After another break, we had people sit quietly. It was time to invite another kind of learning, another kind of settling into the day. With a framing assist from the poet David Whyte — “sometimes the truth depends on a walk around the lake” — we invited people to journal what they were beginning to see as important questions, key stakeholders that can help engage those questions, and first next steps of process. We gave them 10 minutes for this and then invited them to sit with a partner to share what they had noticed. I like this kind of exercise. Granted, it was short, but it still offers a way for people to notice their clarity and then be able to witness it or sharpen it with a partner. A good wave of words reported out after this as the mic travelled through the room (like creating a circle where you know the talking piece is coming) — commitment, passion, balance, excitement, engagement, authentic, collaboration. Much was spoken then. And even though they were just single words, my sense is that it was important for the group to witness some of what had arisen and been experienced in the whole of the day. That group hearing is part of the clarifying that people take out of the room.
We closed with a few reflections on the gift of being together. Providence Board Chair Jim Barton offered a few closing remarks — he is a retired senior leader from Dupont that you can’t help but appreciate for his passion and gentle ways. His living of the values of Providence Care is clearly apparent. He is compassionate, and so committed to learning and action. Appreciations to Lauri, who is already three steps ahead in next offerings (Leadership Development Program, Customized Art of Hosting) — she sees the big picture clearly — and Providence Care for offering the leadership to strengthen Providence and the regional community of people committed to wellness.
The day was beautiful. There were about 200 participants.

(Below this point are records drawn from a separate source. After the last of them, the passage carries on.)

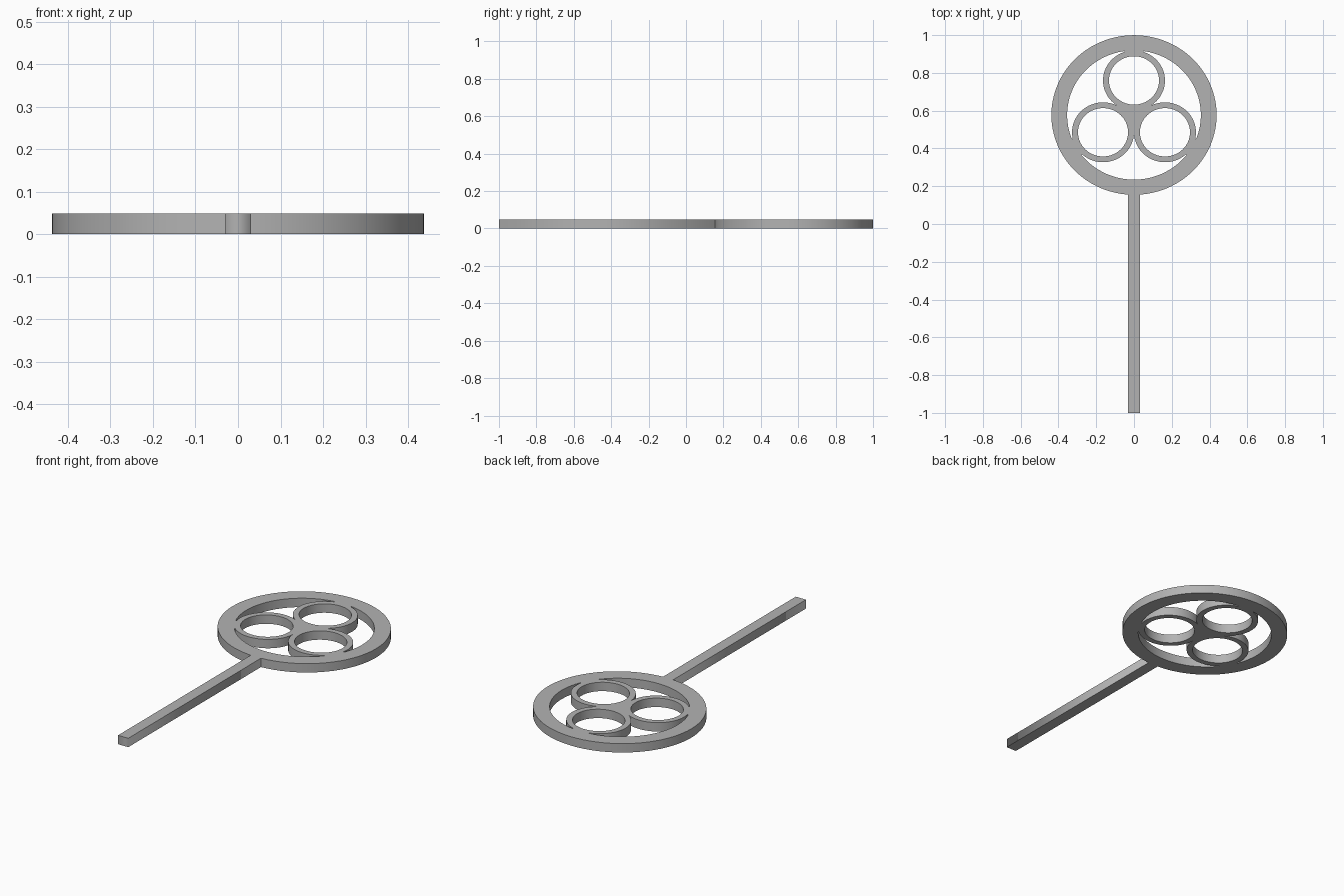
import bpy, bmesh
from math import sin, cos, radians, sqrt

cube = bpy.data.objects.get("Cube")
if cube:
    bpy.data.objects.remove(cube, do_unlink=True)

THICK = 0.049
CENTRE_Y = 0.577
SQUASH = 0.966           # the head is slightly shorter than wide
RIM_OUT, RIM_IN = 0.4375, 0.354
RING_OUT, RING_IN = 0.164, 0.1325
OFFSET = RING_OUT * 2 / sqrt(3)   # three rings touching each other

grey = bpy.data.materials.new("Grey")
grey.use_nodes = True
colour = (0.45, 0.45, 0.45, 1)
grey.diffuse_color = colour
grey.node_tree.nodes["Principled BSDF"].inputs["Base Color"].default_value = colour


def arc(radius, start, end, steps, cx=0.0, cy=0.0):
    angles = [radians(start + (end - start) * i / steps) for i in range(steps + 1)]
    return [(cx + radius * cos(a), cy + radius * sin(a)) for a in angles]


def circle(radius, cx=0.0, cy=0.0, steps=64):
    return arc(radius, 0, 360, steps, cx, cy)[:-1]


def ring_centre(angle):
    return OFFSET * cos(radians(angle)), OFFSET * sin(radians(angle))


def gap(a):
    """Opening between the rim and the rings at angles a and a + 120."""
    b = a + 120
    return (arc(RIM_IN, a + 8, b - 8, 36)
            + arc(RING_OUT, b - 18, b - 147, 28, *ring_centre(b))
            + arc(RING_OUT, a + 147, a + 18, 28, *ring_centre(a)))


def plate(name, outlines):
    """Fill flat outlines (inner ones become holes) and give them thickness."""
    curve = bpy.data.curves.new(name, "CURVE")
    curve.dimensions = "2D"
    curve.fill_mode = "BOTH"
    curve.extrude = THICK / 2
    for points in outlines:
        spline = curve.splines.new("POLY")
        spline.points.add(len(points) - 1)
        for p, (x, y) in zip(spline.points, points):
            p.co = (x, y, 0, 1)
        spline.use_cyclic_u = True
    temp = bpy.data.objects.new(name + "_outline", curve)
    bpy.context.collection.objects.link(temp)
    bpy.context.view_layer.update()
    graph = bpy.context.evaluated_depsgraph_get()
    mesh = bpy.data.meshes.new_from_object(temp.evaluated_get(graph))
    bpy.data.objects.remove(temp, do_unlink=True)

    bm = bmesh.new()
    bm.from_mesh(mesh)
    bmesh.ops.remove_doubles(bm, verts=bm.verts, dist=0.00005)
    bmesh.ops.translate(bm, verts=bm.verts, vec=(0, 0, THICK / 2))
    bmesh.ops.recalc_face_normals(bm, faces=bm.faces)
    bm.to_mesh(mesh)
    bm.free()
    mesh.materials.clear()
    mesh.materials.append(grey)
    obj = bpy.data.objects.new(name, mesh)
    bpy.context.collection.objects.link(obj)
    return obj


# Round head: rim, three ring holes and three gaps
outlines = [circle(RIM_OUT, steps=80)]
for angle in (90, 210, 330):
    outlines.append(circle(RING_IN, *ring_centre(angle)))
    outlines.append(gap(angle))
outlines = [[(x, y * SQUASH + CENTRE_Y) for x, y in o] for o in outlines]
head = plate("ring_head", outlines)
bpy.ops.object.select_all(action="DESELECT")
head.select_set(True)
bpy.context.view_layer.objects.active = head
bpy.ops.object.shade_smooth_by_angle(angle=radians(30))

# Straight handle
W, TOP = 0.031, 0.156
plate("handle", [[(-W, -1), (W, -1), (W, TOP), (-W, TOP)]])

It was another courageous step in helping transform the identity of those who work in health care. As Phil says, “a shift from treating illness to promoting wellness.” It was another courageous step to invite the community to create an identity together that is the next level of helpfulness in the community. And that shift in identity, as I’ve learned through Meg Wheatley’s teachings on self-organizing sytems, is what changes behavior into the possibilities of a community that we all yearn for.